This morning I was working through Danielle Laporte’s Desire Map. If you aren’t familiar with it, Desire Mapping is a process where you identify how you want to feel in your life and then using those core desires, you begin to set goals. As I was working through the process I wrote, “I want to live my truth without having to defend it.” And then I stopped cold. Wasn’t I supposed to be the defender of my faith? I began to get curious about where my need to defend my truth came from.
Why do I feel like I need to defend my truth?
I decided to do a Google search on ‘defend your faith’. Wow! There before my eyes flashed a large portion of my evangelical Christian experience. All those courses! All those apologetics ministries offering downloads including “Over 12 hours of teaching in Defending your Faith.” I even found a blog titled, 65 Apologetics Questions Every Christian Parent Needs to Answer. I didn’t even check iTunes but I am guessing there are some podcasts on defending your faith.
In my early spiritual formation I was schooled in apologetics. We had answers to every question we might be asked.

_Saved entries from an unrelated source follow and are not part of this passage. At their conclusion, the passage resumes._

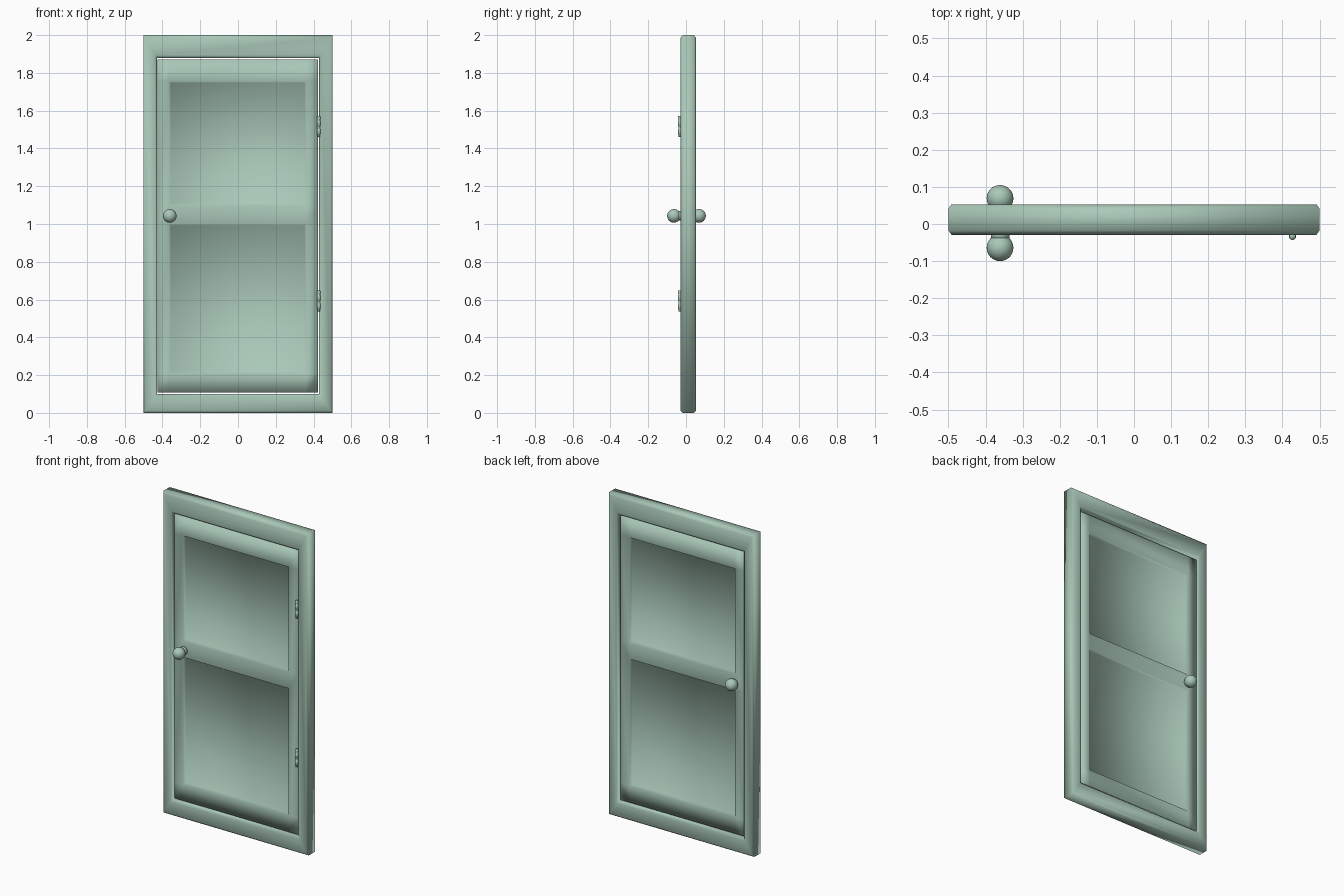
import bpy, bmesh, math
from mathutils import Matrix

if "Cube" in bpy.data.objects:
    bpy.data.objects.remove(bpy.data.objects["Cube"])

mat = bpy.data.materials.new("sage_green")
mat.diffuse_color = (0.40, 0.58, 0.48, 1)
mat.use_nodes = True
mat.node_tree.nodes["Principled BSDF"].inputs["Base Color"].default_value = mat.diffuse_color


def finish(name, bm):
    bmesh.ops.recalc_face_normals(bm, faces=bm.faces[:])
    me = bpy.data.meshes.new(name)
    bm.to_mesh(me)
    bm.free()
    me.materials.append(mat)
    for p in me.polygons:
        p.use_smooth = True
    ob = bpy.data.objects.new(name, me)
    bpy.context.collection.objects.link(ob)
    return ob


def rect(bm, x0, x1, z0, z1, y):
    return [bm.verts.new((x, y, z)) for x, z in ((x0, z0), (x1, z0), (x1, z1), (x0, z1))]


def bridge(bm, a, b):
    n = len(a)
    for i in range(n):
        j = (i + 1) % n
        bm.faces.new((a[i], a[j], b[j], b[i]))


# Door frame: chamfered profile (t = 0 outside, 1 at the opening) swept round
bm = bmesh.new()
profile = [(0, -0.018), (0.12, -0.029), (0.88, -0.029), (1, -0.018),
           (1, 0.042), (0.88, 0.053), (0.12, 0.053), (0, 0.042)]
rings = [rect(bm, -0.5 + 0.07 * t, 0.5 - 0.07 * t, 0.1 * t, 2 - 0.12 * t, y) for t, y in profile]
for i, r in enumerate(rings):
    bridge(bm, r, rings[(i + 1) % len(rings)])
finish("door_frame", bm)

# Door leaf: slab with two recessed panels on each side
X0, X1, Z0, Z1 = -0.427, 0.424, 0.108, 1.872
xs = [X0, -0.365, 0.36, X1]
zs = [Z0, 0.21, 1.0, 1.1, 1.755, Z1]
bm = bmesh.new()
sides = []
for y, inward in ((-0.016, 1), (0.04, -1)):
    g = [[bm.verts.new((x, y, z)) for x in xs] for z in zs]
    for j in range(len(zs) - 1):
        for i in range(len(xs) - 1):
            q = [g[j][i], g[j][i + 1], g[j + 1][i + 1], g[j + 1][i]]
            if i == 1 and j in (1, 3):
                s = 0.008
                p = rect(bm, xs[1] + s, xs[2] - s, zs[j] + s, zs[j + 1] - s, y + 0.014 * inward)
                bridge(bm, q, p)
                bm.faces.new(p)
            else:
                bm.faces.new(q)
    edge = g[0] + [r[-1] for r in g[1:-1]] + g[-1][::-1] + [r[0] for r in g[-2:0:-1]]
    sides.append(edge)
bridge(bm, sides[0], sides[1])
finish("door_leaf", bm)

# Door knobs: ball on a short neck, one on each face
for name, y, neck_y in (("front_knob", -0.064, -0.028), ("back_knob", 0.069, 0.045)):
    bm = bmesh.new()
    bmesh.ops.create_uvsphere(bm, u_segments=32, v_segments=16, radius=0.036,
                              matrix=Matrix.Translation((-0.361, y, 1.043)))
    finish(name, bm)
    bm = bmesh.new()
    bmesh.ops.create_cone(bm, cap_ends=True, segments=24, radius1=0.025, radius2=0.025, depth=0.035,
                          matrix=Matrix.Translation((-0.361, neck_y, 1.043)) @ Matrix.Rotation(math.pi / 2, 4, 'X'))
    finish(name + "_neck", bm)

# Hinges: stepped knuckle barrel turned from a profile, plus a thin leaf
turned = [(0.0, -0.056), (0.007, -0.054), (0.007, -0.042), (0.0095, -0.04), (0.0095, -0.014),
          (0.007, -0.012), (0.007, 0.002), (0.0095, 0.004), (0.0095, 0.03),
          (0.007, 0.032), (0.010, 0.044), (0.008, 0.055), (0.0, 0.057)]
for name, z in (("lower_hinge", 0.592), ("upper_hinge", 1.516)):
    bm = bmesh.new()
    prev = None
    for r, h in turned:
        ring = [bm.verts.new((0.427 + max(r, 0.0005) * math.cos(a * math.tau / 16),
                              -0.033 + max(r, 0.0005) * math.sin(a * math.tau / 16), z + h)) for a in range(16)]
        if prev:
            bridge(bm, prev, ring)
        else:
            bm.faces.new(ring)
        prev = ring
    bm.faces.new(prev)
    finish(name, bm)
    bm = bmesh.new()
    bmesh.ops.create_cube(bm, size=1, matrix=Matrix.Translation((0.425, -0.02, z)) @ Matrix.Diagonal((0.012, 0.022, 0.08, 1)))
    finish(name + "_leaf", bm)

My husband and I founded a cult information service in Toronto. We could break down religious systems for you. I specialized in Eckankar. I used phrases like ‘esoteric gap’ routinely.
Of course, like most evangelical Christians reading this post, I immediately started thinking about a verse in the Bible I had committed to heart (our word for memorizing) ‘Aways be ready to give an answer to anyone who asks you to explain the hope you have’ (1 Peter 3:15). And because I am in the remaking phase of my faith I thought I would explore it. My spiritual director and I have discussed how one of my blocks in reconstructing my faith is how deeply I have internalized some of these things. In his words, “even though you don’t believe the same things any longer, you are still trying to do your faith the way you always have.”
I wonder if that verse actually meant having all the answers to all the questions people have concerning every possible facet of the Christian faith. I am not sure that is what the bible was teaching. I know that the word used here ‘ready to give an answer’ means an apologetic, a reasoned response. In our Western mind that means a rationale explanation. It means being able to scientifically, mathematically with complete accuracy defend our belief. I don’t know if that was what it meant.
Reading through different translations it seems that the intention of this verse was to focus on your own relationship with God. And if anyone asked you about the hope you have then gently with great respect explain it to them. I don’t think it means we have to be able to answer every question ever asked about the Christian faith.
Those questions are the journey of the person asking them. I’ve been trying to live in the questions instead of having all the answers. I want to live my truth and not defend it. And if I get questions, I’ll do my best to explain the hope I have as irrational as it may be.